What this task involves — For each record, copy the text exactly and omit any picture it holds.

======== Data records ========

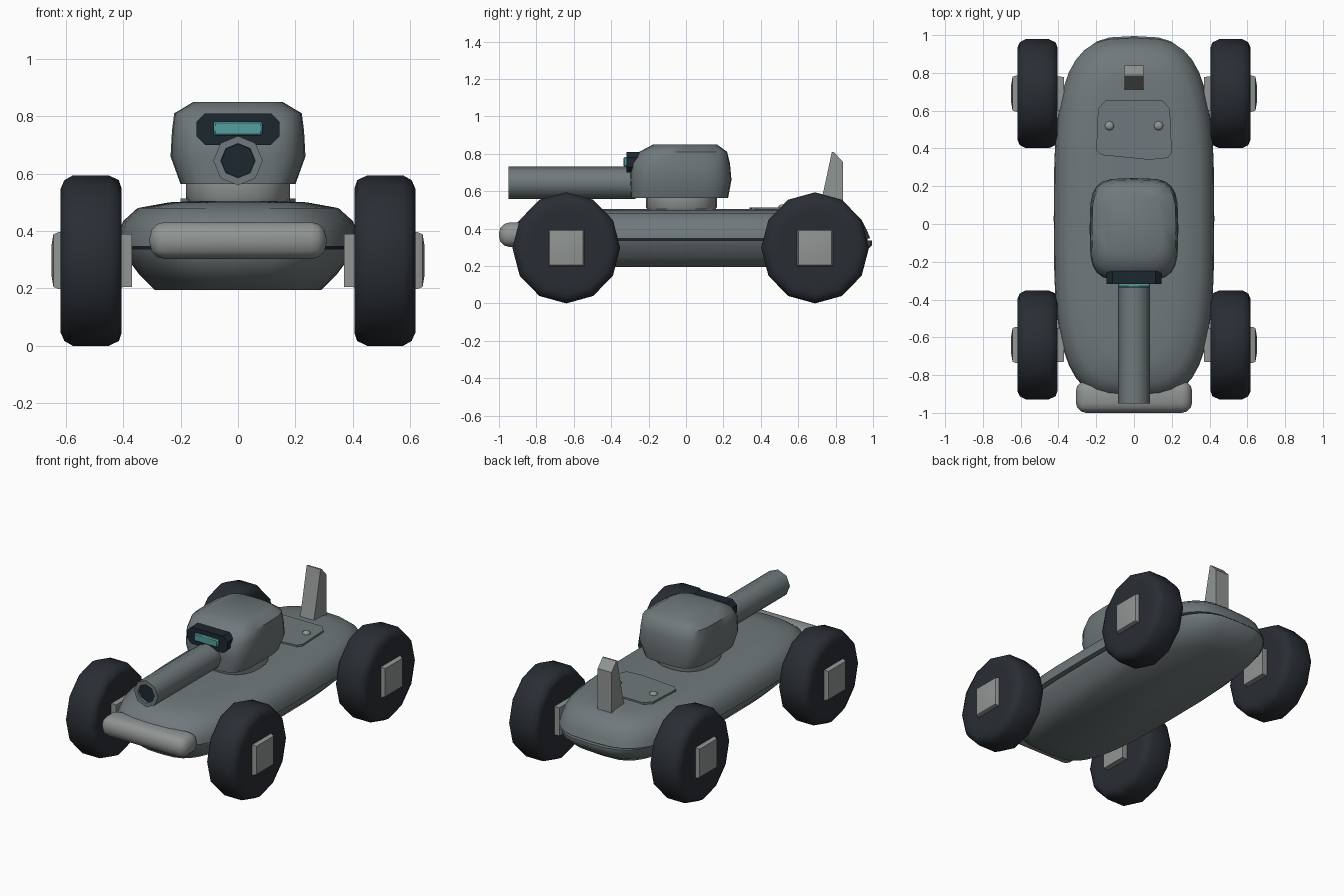
import bpy, bmesh
from math import sin, cos, pi, radians

if "Cube" in bpy.data.objects:
    bpy.data.objects.remove(bpy.data.objects["Cube"])


def material(name, rgb):
    m = bpy.data.materials.new(name)
    m.diffuse_color = (*rgb, 1)
    m.use_nodes = True
    m.node_tree.nodes["Principled BSDF"].inputs["Base Color"].default_value = m.diffuse_color
    return m


BODY = material("body_grey", (0.16, 0.19, 0.20))
TRIM = material("trim_grey", (0.28, 0.30, 0.29))
DARK = material("dark_rubber", (0.022, 0.027, 0.034))
NAVY = material("visor_dark", (0.012, 0.02, 0.03))
TEAL = material("lens_teal", (0.09, 0.34, 0.35))


def finish(name, bm, mat, angle=40):
    bmesh.ops.recalc_face_normals(bm, faces=bm.faces)
    me = bpy.data.meshes.new(name)
    bm.to_mesh(me)
    bm.free()
    me.materials.append(mat)
    ob = bpy.data.objects.new(name, me)
    bpy.context.collection.objects.link(ob)
    bpy.ops.object.select_all(action='DESELECT')
    ob.select_set(True)
    bpy.context.view_layer.objects.active = ob
    bpy.ops.object.shade_smooth_by_angle(angle=radians(angle))
    return ob


def loft(name, rings, mat, angle=40):
    bm = bmesh.new()
    vs = [[bm.verts.new(p) for p in r] for r in rings]
    n = len(vs[0])
    for a, b in zip(vs, vs[1:]):
        for i in range(n):
            j = (i + 1) % n
            bm.faces.new((a[i], a[j], b[j], b[i]))
    bm.faces.new(vs[0])
    bm.faces.new(vs[-1])
    return finish(name, bm, mat, angle)


def oval(z, hx, y0, y1, p=3.3, n=40):
    # superellipse outline lying flat at height z
    def f(t):
        return (abs(t) ** (2 / p)) * (1 if t >= 0 else -1)
    cy, hy = (y0 + y1) / 2, (y1 - y0) / 2
    return [(hx * f(cos(2 * pi * i / n)), cy + hy * f(sin(2 * pi * i / n)), z) for i in range(n)]


def box(name, lo, hi, mat, bevel, segments=1, angle=40):
    bm = bmesh.new()
    bmesh.ops.create_cube(bm, size=1)
    for v in bm.verts:
        v.co = [(l + h) / 2 + c * (h - l) for c, l, h in zip(v.co, lo, hi)]
    if bevel:
        bmesh.ops.bevel(bm, geom=bm.edges[:], offset=bevel, segments=segments,
                        profile=0.5, affect='EDGES')
    return finish(name, bm, mat, angle)


def prism(name, pts, place, d0, d1, mat):
    # extrude a flat profile between two depths
    return loft(name, [[place(u, v, d) for u, v in pts] for d in (d0, d1)], mat, 30)


# Hull: lower tub, dark seam, rounded upper deck
loft("hull_lower", [oval(.195, .29, -.80, .84), oval(.25, .345, -.87, .93),
                    oval(.31, .39, -.92, .995), oval(.337, .40, -.92, .995)], BODY, 50)
loft("hull_seam", [oval(.33, .385, -.90, .97), oval(.355, .385, -.90, .97)], NAVY)
loft("hull_upper", [oval(.346, .425, -.93, .985), oval(.385, .42, -.925, .97),
                    oval(.435, .40, -.90, .945), oval(.48, .35, -.84, .89),
                    oval(.50, .24, -.72, .80), oval(.504, .15, -.60, .70)], BODY, 50)

# Front bumper
box("front_bumper", (-.308, -1.0, .302), (.308, -.83, .432), TRIM, .055, 3, 60)

# Rear hatch with two bolts
hatch = [(-.20, .39), (-.17, .365), (.08, .34), (.18, .35), (.20, .38),
         (.19, .61), (.15, .655), (-.15, .655), (-.19, .61)]
prism("rear_hatch", hatch, lambda u, v, d: (u, v, d), .485, .514, BODY)
for s in (-1, 1):
    bolt = [[(s * .13 + r * cos(i * pi / 4), .52 + r * sin(i * pi / 4), z) for i in range(8)]
            for z, r in ((.50, .025), (.52, .025), (.529, .014))]
    loft("hatch_bolt", bolt, TRIM, 60)

# Rear fin
fin = [(.705, .48), (.84, .48), (.84, .755), (.79, .81), (.78, .81), (.735, .60)]
prism("rear_fin", fin, lambda u, v, d: (d, u, v), -.05, .05, TRIM)

# Turret and its collar
loft("turret_ring", [oval(.49, .165, -.20, .15, 2.4, 20), oval(.515, .182, -.215, .165, 2.4, 20),
                     oval(.57, .182, -.215, .165, 2.4, 20)], TRIM, 50)
loft("turret", [oval(.563, .20, -.295, .225, 4, 24), oval(.66, .235, -.30, .243, 4, 24),
                oval(.75, .23, -.295, .235, 4, 24), oval(.81, .222, -.25, .22, 4, 24),
                oval(.85, .155, -.175, .165, 4, 24)], BODY, 50)

# Visor and lens
visor = [(-.145, .73), (-.115, .70), (.115, .70), (.145, .73),
         (.145, .78), (.115, .81), (-.115, .81), (-.145, .78)]
prism("visor", visor, lambda u, v, d: (u, d, v), -.318, -.25, NAVY)
box("visor_lens", (-.085, -.335, .732), (.085, -.30, .782), TEAL, .006)


# Gun barrel with hollow muzzle
def circle_y(y, r, n=8):
    return [(r * sin(2 * pi * i / n), y, .645 + r * cos(2 * pi * i / n)) for i in range(n)]


loft("gun_barrel", [circle_y(-.27, .086), circle_y(-.85, .086), circle_y(-.95, .086),
                    circle_y(-.95, .06), circle_y(-.88, .056)], BODY, 50)
loft("gun_bore", [circle_y(-.935, .0585), circle_y(-.87, .054)], NAVY)


# Wheels: faceted tyres with square hubs
def circle_x(x, r, cy, n, turn=0.0):
    return [(x, cy + .97 * r * sin(2 * pi * i / n + turn), .297 + r * cos(2 * pi * i / n + turn))
            for i in range(n)]


tyre = [(.405, .20), (.405, .25), (.415, .28), (.45, .297),
        (.575, .297), (.605, .28), (.618, .25), (.618, .20)]
hub = [(.37, .13), (.625, .14), (.643, .13), (.65, .07)]
for s in (-1, 1):
    for end, cy in (("front", -.64), ("rear", .69)):
        loft(end + "_tyre", [circle_x(s * x, r, cy, 12) for x, r in tyre], DARK, 50)
        loft(end + "_hub", [circle_x(s * x, r, cy, 4, pi / 4) for x, r in hub], TRIM, 30)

========

Task output —
import bpy, bmesh
from math import sin, cos, pi, radians

if "Cube" in bpy.data.objects:
    bpy.data.objects.remove(bpy.data.objects["Cube"])


def material(name, rgb):
    m = bpy.data.materials.new(name)
    m.diffuse_color = (*rgb, 1)
    m.use_nodes = True
    m.node_tree.nodes["Principled BSDF"].inputs["Base Color"].default_value = m.diffuse_color
    return m


BODY = material("body_grey", (0.16, 0.19, 0.20))
TRIM = material("trim_grey", (0.28, 0.30, 0.29))
DARK = material("dark_rubber", (0.022, 0.027, 0.034))
NAVY = material("visor_dark", (0.012, 0.02, 0.03))
TEAL = material("lens_teal", (0.09, 0.34, 0.35))


def finish(name, bm, mat, angle=40):
    bmesh.ops.recalc_face_normals(bm, faces=bm.faces)
    me = bpy.data.meshes.new(name)
    bm.to_mesh(me)
    bm.free()
    me.materials.append(mat)
    ob = bpy.data.objects.new(name, me)
    bpy.context.collection.objects.link(ob)
    bpy.ops.object.select_all(action='DESELECT')
    ob.select_set(True)
    bpy.context.view_layer.objects.active = ob
    bpy.ops.object.shade_smooth_by_angle(angle=radians(angle))
    return ob


def loft(name, rings, mat, angle=40):
    bm = bmesh.new()
    vs = [[bm.verts.new(p) for p in r] for r in rings]
    n = len(vs[0])
    for a, b in zip(vs, vs[1:]):
        for i in range(n):
            j = (i + 1) % n
            bm.faces.new((a[i], a[j], b[j], b[i]))
    bm.faces.new(vs[0])
    bm.faces.new(vs[-1])
    return finish(name, bm, mat, angle)


def oval(z, hx, y0, y1, p=3.3, n=40):
    # superellipse outline lying flat at height z
    def f(t):
        return (abs(t) ** (2 / p)) * (1 if t >= 0 else -1)
    cy, hy = (y0 + y1) / 2, (y1 - y0) / 2
    return [(hx * f(cos(2 * pi * i / n)), cy + hy * f(sin(2 * pi * i / n)), z) for i in range(n)]


def box(name, lo, hi, mat, bevel, segments=1, angle=40):
    bm = bmesh.new()
    bmesh.ops.create_cube(bm, size=1)
    for v in bm.verts:
        v.co = [(l + h) / 2 + c * (h - l) for c, l, h in zip(v.co, lo, hi)]
    if bevel:
        bmesh.ops.bevel(bm, geom=bm.edges[:], offset=bevel, segments=segments,
                        profile=0.5, affect='EDGES')
    return finish(name, bm, mat, angle)


def prism(name, pts, place, d0, d1, mat):
    # extrude a flat profile between two depths
    return loft(name, [[place(u, v, d) for u, v in pts] for d in (d0, d1)], mat, 30)


# Hull: lower tub, dark seam, rounded upper deck
loft("hull_lower", [oval(.195, .29, -.80, .84), oval(.25, .345, -.87, .93),
                    oval(.31, .39, -.92, .995), oval(.337, .40, -.92, .995)], BODY, 50)
loft("hull_seam", [oval(.33, .385, -.90, .97), oval(.355, .385, -.90, .97)], NAVY)
loft("hull_upper", [oval(.346, .425, -.93, .985), oval(.385, .42, -.925, .97),
                    oval(.435, .40, -.90, .945), oval(.48, .35, -.84, .89),
                    oval(.50, .24, -.72, .80), oval(.504, .15, -.60, .70)], BODY, 50)

# Front bumper
box("front_bumper", (-.308, -1.0, .302), (.308, -.83, .432), TRIM, .055, 3, 60)

# Rear hatch with two bolts
hatch = [(-.20, .39), (-.17, .365), (.08, .34), (.18, .35), (.20, .38),
         (.19, .61), (.15, .655), (-.15, .655), (-.19, .61)]
prism("rear_hatch", hatch, lambda u, v, d: (u, v, d), .485, .514, BODY)
for s in (-1, 1):
    bolt = [[(s * .13 + r * cos(i * pi / 4), .52 + r * sin(i * pi / 4), z) for i in range(8)]
            for z, r in ((.50, .025), (.52, .025), (.529, .014))]
    loft("hatch_bolt", bolt, TRIM, 60)

# Rear fin
fin = [(.705, .48), (.84, .48), (.84, .755), (.79, .81), (.78, .81), (.735, .60)]
prism("rear_fin", fin, lambda u, v, d: (d, u, v), -.05, .05, TRIM)

# Turret and its collar
loft("turret_ring", [oval(.49, .165, -.20, .15, 2.4, 20), oval(.515, .182, -.215, .165, 2.4, 20),
                     oval(.57, .182, -.215, .165, 2.4, 20)], TRIM, 50)
loft("turret", [oval(.563, .20, -.295, .225, 4, 24), oval(.66, .235, -.30, .243, 4, 24),
                oval(.75, .23, -.295, .235, 4, 24), oval(.81, .222, -.25, .22, 4, 24),
                oval(.85, .155, -.175, .165, 4, 24)], BODY, 50)

# Visor and lens
visor = [(-.145, .73), (-.115, .70), (.115, .70), (.145, .73),
         (.145, .78), (.115, .81), (-.115, .81), (-.145, .78)]
prism("visor", visor, lambda u, v, d: (u, d, v), -.318, -.25, NAVY)
box("visor_lens", (-.085, -.335, .732), (.085, -.30, .782), TEAL, .006)


# Gun barrel with hollow muzzle
def circle_y(y, r, n=8):
    return [(r * sin(2 * pi * i / n), y, .645 + r * cos(2 * pi * i / n)) for i in range(n)]


loft("gun_barrel", [circle_y(-.27, .086), circle_y(-.85, .086), circle_y(-.95, .086),
                    circle_y(-.95, .06), circle_y(-.88, .056)], BODY, 50)
loft("gun_bore", [circle_y(-.935, .0585), circle_y(-.87, .054)], NAVY)


# Wheels: faceted tyres with square hubs
def circle_x(x, r, cy, n, turn=0.0):
    return [(x, cy + .97 * r * sin(2 * pi * i / n + turn), .297 + r * cos(2 * pi * i / n + turn))
            for i in range(n)]


tyre = [(.405, .20), (.405, .25), (.415, .28), (.45, .297),
        (.575, .297), (.605, .28), (.618, .25), (.618, .20)]
hub = [(.37, .13), (.625, .14), (.643, .13), (.65, .07)]
for s in (-1, 1):
    for end, cy in (("front", -.64), ("rear", .69)):
        loft(end + "_tyre", [circle_x(s * x, r, cy, 12) for x, r in tyre], DARK, 50)
        loft(end + "_hub", [circle_x(s * x, r, cy, 4, pi / 4) for x, r in hub], TRIM, 30)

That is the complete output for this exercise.